Depending on where you are in the country, the spawn happens at different times. In the northern climate, the spawn will occur anywhere between April to June in 10-20 feet of water. By Late June and through the summer the fish move deeper and deeper looking for the cooler water. As for structure, smallmouth really like rocky bottoms. Rip-rap, rocky points, expansive rocky flats. Find rocks and you are more likely to find smallmouth.
These bronze back fish love to feed on crawfish and gobies, so keep your bait near the bottom. They almost exclusively feed on the bottom. So baits that work the bottom or near it will outperform baits that work higher in the food column. Late summer is a perfect time for the big jigs and a Carolina rig worm. Using a six inch worm in a brown, or pumpkinseed color or even one with a chartreuse additive will help. Use a ½ ounce weight with a two foot leader to a 3/0 offset hook in your worm or craw. A personal favorite is to use a crawfish on the Carolina rig. If possible a live crawfish will work wonders.
Dedicated bronzeback anglers believe there are really only two types of smallmouth bass. Big smallmouth and everything else. By big, they mean fish over five pounds. But that is really a relative term based one where you live. In the southern regions of the smallmouth range, a three and a half pound fish is an excellent fish. Four pounds are trophies and five pound fish are very rare. But in areas where they are available, you have to present to big fish to catch big fish.
Moving water, big baits and bad weather will produce a lot of big fish. Just like many other species, to catch big fish you need big baits. I upsize everything for trophy fish. Giant jigs, in the one ounce size with five inch craw trailers. Worms in the seven to nine inch size. And seven inch swim baits are common as well.
For some reason big fish like to congregate in bad weather. Windy days push baitfish against the shore and the big fish follow. Find the windward side of the islands and fish them heavily. Anchor up a good cast away and work it heavily. If the water is from four feet to fifteen feet all the better. Crankbaits, copper bladed spinnerbaits and even swimming jigs will all produce fish.

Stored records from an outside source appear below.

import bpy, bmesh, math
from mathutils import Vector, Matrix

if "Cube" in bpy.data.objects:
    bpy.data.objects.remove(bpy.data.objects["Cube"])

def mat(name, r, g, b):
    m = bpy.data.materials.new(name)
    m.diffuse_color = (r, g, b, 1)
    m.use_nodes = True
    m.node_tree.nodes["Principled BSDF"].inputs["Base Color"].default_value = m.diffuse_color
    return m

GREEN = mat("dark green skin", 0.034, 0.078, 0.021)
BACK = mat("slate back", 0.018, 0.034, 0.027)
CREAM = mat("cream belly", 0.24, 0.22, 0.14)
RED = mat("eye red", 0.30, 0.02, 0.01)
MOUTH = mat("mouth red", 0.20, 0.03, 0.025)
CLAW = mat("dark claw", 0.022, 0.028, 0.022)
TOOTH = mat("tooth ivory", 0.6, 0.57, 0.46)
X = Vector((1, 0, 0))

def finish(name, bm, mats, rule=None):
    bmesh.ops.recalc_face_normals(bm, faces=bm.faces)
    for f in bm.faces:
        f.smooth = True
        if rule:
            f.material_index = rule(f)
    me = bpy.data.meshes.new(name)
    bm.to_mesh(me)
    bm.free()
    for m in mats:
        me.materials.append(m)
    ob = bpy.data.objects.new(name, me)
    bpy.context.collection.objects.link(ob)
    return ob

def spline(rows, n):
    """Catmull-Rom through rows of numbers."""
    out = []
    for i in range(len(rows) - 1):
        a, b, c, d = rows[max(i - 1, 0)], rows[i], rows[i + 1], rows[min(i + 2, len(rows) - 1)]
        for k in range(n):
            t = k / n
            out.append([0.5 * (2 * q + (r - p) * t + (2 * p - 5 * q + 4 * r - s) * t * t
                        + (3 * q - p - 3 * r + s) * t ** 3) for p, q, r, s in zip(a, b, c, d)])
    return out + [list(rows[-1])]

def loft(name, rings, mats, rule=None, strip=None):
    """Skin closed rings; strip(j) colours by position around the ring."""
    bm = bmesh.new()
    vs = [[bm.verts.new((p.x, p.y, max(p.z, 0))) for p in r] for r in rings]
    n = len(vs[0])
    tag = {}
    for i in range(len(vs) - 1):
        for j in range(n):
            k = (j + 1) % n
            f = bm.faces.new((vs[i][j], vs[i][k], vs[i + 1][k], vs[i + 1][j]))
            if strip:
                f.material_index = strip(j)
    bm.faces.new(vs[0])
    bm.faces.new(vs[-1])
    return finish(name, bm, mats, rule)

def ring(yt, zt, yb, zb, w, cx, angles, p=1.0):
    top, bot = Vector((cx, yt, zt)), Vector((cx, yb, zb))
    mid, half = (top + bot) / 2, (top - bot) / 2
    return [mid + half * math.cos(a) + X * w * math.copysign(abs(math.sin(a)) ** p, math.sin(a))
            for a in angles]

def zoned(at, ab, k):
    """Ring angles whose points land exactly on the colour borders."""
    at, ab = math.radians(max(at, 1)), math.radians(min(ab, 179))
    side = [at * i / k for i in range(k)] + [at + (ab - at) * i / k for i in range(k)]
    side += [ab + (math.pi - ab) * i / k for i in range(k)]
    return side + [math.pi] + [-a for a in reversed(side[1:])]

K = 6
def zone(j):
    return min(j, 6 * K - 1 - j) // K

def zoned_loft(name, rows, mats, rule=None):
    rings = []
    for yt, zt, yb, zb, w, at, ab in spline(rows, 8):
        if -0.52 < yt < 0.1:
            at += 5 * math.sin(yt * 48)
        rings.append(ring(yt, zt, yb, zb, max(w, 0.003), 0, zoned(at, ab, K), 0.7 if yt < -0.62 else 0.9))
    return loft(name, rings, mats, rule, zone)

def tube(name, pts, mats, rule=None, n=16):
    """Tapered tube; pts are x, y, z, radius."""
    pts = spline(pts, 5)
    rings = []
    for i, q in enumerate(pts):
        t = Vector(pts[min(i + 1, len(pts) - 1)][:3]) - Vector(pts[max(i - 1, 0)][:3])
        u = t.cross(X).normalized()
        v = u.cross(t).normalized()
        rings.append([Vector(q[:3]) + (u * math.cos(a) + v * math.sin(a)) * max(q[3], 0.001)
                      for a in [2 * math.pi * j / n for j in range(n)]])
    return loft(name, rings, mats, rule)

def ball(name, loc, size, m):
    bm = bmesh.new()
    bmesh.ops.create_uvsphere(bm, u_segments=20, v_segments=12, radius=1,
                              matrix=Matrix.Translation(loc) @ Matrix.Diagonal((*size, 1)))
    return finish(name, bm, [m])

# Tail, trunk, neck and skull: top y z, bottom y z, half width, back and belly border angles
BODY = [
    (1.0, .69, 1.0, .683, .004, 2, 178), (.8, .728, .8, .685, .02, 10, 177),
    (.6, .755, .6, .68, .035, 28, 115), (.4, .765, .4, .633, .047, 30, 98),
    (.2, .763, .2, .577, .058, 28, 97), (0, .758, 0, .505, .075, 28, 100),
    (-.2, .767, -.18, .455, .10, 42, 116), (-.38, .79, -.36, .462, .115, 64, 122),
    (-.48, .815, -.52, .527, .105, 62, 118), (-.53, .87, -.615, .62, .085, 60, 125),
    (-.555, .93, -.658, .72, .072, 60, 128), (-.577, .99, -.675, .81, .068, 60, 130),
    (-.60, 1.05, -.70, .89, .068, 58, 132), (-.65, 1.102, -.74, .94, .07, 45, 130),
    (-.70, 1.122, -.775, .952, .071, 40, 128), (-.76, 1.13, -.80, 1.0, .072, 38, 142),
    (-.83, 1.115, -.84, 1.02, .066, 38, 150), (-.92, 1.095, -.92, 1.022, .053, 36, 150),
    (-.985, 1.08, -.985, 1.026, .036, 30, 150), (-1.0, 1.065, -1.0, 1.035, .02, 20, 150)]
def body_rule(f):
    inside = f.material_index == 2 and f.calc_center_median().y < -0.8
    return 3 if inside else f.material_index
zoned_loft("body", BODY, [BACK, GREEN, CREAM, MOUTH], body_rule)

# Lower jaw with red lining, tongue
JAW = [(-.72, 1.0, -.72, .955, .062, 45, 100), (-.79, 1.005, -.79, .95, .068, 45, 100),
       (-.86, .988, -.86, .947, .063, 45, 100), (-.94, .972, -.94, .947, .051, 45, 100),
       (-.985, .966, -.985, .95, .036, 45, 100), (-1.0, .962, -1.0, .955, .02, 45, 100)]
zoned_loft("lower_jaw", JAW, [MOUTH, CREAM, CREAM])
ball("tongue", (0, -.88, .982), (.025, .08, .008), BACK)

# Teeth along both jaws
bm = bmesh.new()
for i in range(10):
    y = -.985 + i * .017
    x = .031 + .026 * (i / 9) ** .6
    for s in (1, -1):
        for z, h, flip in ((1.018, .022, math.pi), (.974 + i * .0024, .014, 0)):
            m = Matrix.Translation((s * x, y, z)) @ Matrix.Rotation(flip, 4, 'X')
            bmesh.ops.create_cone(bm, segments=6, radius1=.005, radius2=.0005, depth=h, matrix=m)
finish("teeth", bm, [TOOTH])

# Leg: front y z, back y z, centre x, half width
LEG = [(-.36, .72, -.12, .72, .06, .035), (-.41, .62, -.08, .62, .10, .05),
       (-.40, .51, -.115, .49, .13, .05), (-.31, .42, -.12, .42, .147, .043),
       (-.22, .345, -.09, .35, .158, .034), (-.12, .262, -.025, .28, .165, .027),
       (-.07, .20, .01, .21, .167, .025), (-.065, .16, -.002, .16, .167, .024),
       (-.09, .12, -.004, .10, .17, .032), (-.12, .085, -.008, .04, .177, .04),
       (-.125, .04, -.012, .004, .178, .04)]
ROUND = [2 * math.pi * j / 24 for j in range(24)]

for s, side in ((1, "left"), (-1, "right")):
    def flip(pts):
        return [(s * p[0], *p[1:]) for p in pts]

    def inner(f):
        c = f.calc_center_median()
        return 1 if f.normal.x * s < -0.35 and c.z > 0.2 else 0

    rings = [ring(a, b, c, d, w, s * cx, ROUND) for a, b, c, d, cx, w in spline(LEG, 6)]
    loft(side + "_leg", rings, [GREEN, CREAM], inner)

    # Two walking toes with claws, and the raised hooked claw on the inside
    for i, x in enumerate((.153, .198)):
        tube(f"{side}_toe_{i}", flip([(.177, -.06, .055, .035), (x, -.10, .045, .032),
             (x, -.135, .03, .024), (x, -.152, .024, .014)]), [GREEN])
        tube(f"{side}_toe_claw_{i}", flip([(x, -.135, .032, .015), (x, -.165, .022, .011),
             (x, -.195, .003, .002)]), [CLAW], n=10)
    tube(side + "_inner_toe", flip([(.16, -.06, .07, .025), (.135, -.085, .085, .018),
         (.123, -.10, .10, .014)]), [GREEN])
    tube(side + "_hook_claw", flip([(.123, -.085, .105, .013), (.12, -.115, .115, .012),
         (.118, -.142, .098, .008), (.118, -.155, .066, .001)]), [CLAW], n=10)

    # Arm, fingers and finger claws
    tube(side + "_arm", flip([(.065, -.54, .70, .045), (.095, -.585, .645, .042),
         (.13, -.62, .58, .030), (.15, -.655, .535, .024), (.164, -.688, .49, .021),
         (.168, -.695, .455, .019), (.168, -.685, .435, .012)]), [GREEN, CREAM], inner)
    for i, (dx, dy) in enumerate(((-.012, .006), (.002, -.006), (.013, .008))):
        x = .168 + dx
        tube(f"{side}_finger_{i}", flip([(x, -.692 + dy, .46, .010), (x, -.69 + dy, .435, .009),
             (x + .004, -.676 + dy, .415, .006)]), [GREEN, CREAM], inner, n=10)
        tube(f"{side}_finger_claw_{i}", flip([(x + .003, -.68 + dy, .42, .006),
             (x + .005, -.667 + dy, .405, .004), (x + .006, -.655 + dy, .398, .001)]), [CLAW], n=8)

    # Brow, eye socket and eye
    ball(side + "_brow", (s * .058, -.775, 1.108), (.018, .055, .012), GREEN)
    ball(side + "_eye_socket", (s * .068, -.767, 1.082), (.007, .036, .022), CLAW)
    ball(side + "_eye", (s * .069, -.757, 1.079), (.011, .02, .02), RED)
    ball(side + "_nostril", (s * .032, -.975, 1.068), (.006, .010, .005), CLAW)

Smallmouth bass are some of the most aggressive fish out there, they fight hard, are strong and very tasty on the table. If you have not tried them, now is a great time to get out there and try your hand at some smallies.